Michelle White is a nurse in the Cardiology and Cardiothoracic/High Dependency unit at Wellington Hospital. In 2019, she received the Lady Todd Memorial Prize in Nursing and Midwifery for excellence in the first year of her postgraduate nursing studies.
Home-schooled as a child and lacking the self-belief that she could ‘do it’, here she tells us how she got into nursing and what the Lady Todd Memorial Prize means to her;
I started nursing at 22. It took me years after leaving school to believe in myself enough to take the plunge.
It was a paramedic at a first aid training course I was on who took me aside and had a chat with me about pursuing a career in health. That was the final push I needed. You should have seen his face when, two years later, I was caring for a patient who turned out to be his wife.
As a child I wanted to make the world better. I wanted everyone to feel truly loved and cared for. Nursing was the closest profession I found to that.
A big goal of mine at work is patient education. How often do we address patients and they have no idea what is going on in the business of their care? Completing postgraduate studies in pathophysiology has improved my patient education immensely and patients are grateful for the knowledge and education they receive.
Being awarded this prize is a ‘blessing’
A few years back I was receiving a lot of scam emails. I thought this was one of them. After receiving a follow up email from the university, I understood it was the real thing.
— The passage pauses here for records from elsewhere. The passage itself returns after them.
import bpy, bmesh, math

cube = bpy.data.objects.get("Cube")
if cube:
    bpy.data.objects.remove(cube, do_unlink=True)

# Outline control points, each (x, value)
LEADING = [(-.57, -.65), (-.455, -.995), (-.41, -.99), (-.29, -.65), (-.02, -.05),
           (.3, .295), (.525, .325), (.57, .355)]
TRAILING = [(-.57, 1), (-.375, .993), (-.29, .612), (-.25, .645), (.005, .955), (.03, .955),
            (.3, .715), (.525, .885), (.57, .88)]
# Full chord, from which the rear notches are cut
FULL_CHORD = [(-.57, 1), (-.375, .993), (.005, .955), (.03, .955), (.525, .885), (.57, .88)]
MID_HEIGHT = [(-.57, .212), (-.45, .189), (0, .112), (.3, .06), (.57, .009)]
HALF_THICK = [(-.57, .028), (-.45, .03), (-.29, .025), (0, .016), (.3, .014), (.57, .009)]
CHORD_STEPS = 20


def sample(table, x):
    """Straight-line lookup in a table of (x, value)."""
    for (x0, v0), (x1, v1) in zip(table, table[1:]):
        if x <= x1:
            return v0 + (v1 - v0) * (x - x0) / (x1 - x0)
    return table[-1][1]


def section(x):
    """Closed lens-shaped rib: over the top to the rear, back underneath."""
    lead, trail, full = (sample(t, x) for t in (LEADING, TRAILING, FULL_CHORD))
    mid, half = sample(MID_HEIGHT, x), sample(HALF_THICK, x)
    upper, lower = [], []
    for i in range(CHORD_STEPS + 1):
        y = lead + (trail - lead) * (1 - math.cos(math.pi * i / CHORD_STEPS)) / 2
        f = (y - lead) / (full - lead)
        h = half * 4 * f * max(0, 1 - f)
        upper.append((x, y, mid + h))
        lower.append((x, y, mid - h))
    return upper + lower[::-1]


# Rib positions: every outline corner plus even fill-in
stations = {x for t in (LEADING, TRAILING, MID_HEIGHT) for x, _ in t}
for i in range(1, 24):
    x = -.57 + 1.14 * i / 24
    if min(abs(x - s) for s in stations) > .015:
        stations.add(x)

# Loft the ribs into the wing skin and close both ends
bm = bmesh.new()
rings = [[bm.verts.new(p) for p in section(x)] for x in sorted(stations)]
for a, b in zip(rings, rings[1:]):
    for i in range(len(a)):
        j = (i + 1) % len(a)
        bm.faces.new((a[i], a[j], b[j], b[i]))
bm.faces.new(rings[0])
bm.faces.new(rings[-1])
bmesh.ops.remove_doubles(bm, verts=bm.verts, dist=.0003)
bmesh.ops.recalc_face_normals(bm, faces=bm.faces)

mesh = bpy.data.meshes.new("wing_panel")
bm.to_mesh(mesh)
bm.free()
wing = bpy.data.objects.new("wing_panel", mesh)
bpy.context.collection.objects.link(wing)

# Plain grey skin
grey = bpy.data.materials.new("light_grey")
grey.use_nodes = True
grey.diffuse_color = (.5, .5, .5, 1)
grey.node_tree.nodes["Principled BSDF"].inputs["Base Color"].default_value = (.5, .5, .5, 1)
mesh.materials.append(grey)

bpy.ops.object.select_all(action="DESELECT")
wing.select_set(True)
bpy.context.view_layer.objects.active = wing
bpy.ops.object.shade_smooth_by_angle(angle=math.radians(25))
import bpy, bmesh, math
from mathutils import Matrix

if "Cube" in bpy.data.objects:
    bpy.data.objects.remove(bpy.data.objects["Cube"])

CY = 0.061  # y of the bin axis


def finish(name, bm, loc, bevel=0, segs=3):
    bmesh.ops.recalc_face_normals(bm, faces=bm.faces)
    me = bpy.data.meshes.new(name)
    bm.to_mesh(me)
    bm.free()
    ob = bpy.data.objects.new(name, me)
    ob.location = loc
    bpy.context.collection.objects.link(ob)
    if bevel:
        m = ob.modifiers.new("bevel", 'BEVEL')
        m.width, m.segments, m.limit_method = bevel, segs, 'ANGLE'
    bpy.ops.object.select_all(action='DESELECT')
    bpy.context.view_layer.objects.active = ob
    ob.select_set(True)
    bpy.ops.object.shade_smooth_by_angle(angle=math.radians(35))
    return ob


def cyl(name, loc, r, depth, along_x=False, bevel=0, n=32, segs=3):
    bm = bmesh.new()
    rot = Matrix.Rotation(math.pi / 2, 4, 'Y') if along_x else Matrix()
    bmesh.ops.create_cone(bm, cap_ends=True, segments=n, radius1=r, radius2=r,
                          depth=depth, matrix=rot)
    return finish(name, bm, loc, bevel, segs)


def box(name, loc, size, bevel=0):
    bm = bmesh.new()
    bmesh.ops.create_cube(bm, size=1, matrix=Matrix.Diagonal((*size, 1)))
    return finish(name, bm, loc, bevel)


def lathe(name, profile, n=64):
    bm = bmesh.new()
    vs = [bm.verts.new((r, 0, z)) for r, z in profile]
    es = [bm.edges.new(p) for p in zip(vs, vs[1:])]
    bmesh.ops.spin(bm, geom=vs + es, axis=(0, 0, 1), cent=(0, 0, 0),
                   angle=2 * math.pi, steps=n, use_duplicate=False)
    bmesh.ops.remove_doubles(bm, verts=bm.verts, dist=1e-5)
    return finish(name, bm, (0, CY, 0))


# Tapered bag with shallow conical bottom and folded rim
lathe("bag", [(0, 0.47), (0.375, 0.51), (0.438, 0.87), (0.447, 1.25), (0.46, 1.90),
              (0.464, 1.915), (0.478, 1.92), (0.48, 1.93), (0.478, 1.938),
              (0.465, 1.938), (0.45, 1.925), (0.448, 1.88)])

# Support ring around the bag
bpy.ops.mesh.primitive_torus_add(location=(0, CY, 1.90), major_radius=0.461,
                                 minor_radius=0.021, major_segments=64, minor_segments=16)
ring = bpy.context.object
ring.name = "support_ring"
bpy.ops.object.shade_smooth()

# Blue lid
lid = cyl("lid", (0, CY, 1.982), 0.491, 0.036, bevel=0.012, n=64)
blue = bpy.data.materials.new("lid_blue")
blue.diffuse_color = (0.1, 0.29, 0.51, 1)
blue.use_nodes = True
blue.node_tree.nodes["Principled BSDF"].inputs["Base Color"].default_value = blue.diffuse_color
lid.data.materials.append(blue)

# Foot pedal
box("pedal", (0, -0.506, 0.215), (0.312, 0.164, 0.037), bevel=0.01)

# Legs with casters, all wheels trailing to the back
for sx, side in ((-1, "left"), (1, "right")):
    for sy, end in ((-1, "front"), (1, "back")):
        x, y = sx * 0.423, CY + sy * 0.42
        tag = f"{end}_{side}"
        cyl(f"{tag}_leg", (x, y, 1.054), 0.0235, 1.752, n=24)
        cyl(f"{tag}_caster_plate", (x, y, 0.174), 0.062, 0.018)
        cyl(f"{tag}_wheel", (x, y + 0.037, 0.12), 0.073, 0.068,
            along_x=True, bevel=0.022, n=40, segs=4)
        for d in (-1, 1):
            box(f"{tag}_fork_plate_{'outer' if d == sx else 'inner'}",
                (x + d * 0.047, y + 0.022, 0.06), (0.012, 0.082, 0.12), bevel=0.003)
That was a shock. I didn’t even know there was a prize for excellence in first year postgraduate studies. It was an honour. I had honestly had the worst time recently. I had been passed over for an opportunity to advance my career and then worst of all my best friend died. I cried receiving this prize.
Winning a prize like this is something you remember forever. This financial assistance has a huge impact on those who receive it in enabling further study and easing financial burdens. It’s a blessing. I wish more of us could contribute like this. I wouldn’t have been able to study without this prize.
Thanks to the funding I was able to enrol in another paper, one that would improve my practice around clinical reasoning and advanced health assessment.
To the benefactors of this prize, “Thank you again for the encouragement and nudge to keep pursuing postgraduate studies. This prize has made a huge difference to my year and your kindness will be carried on in my practice”.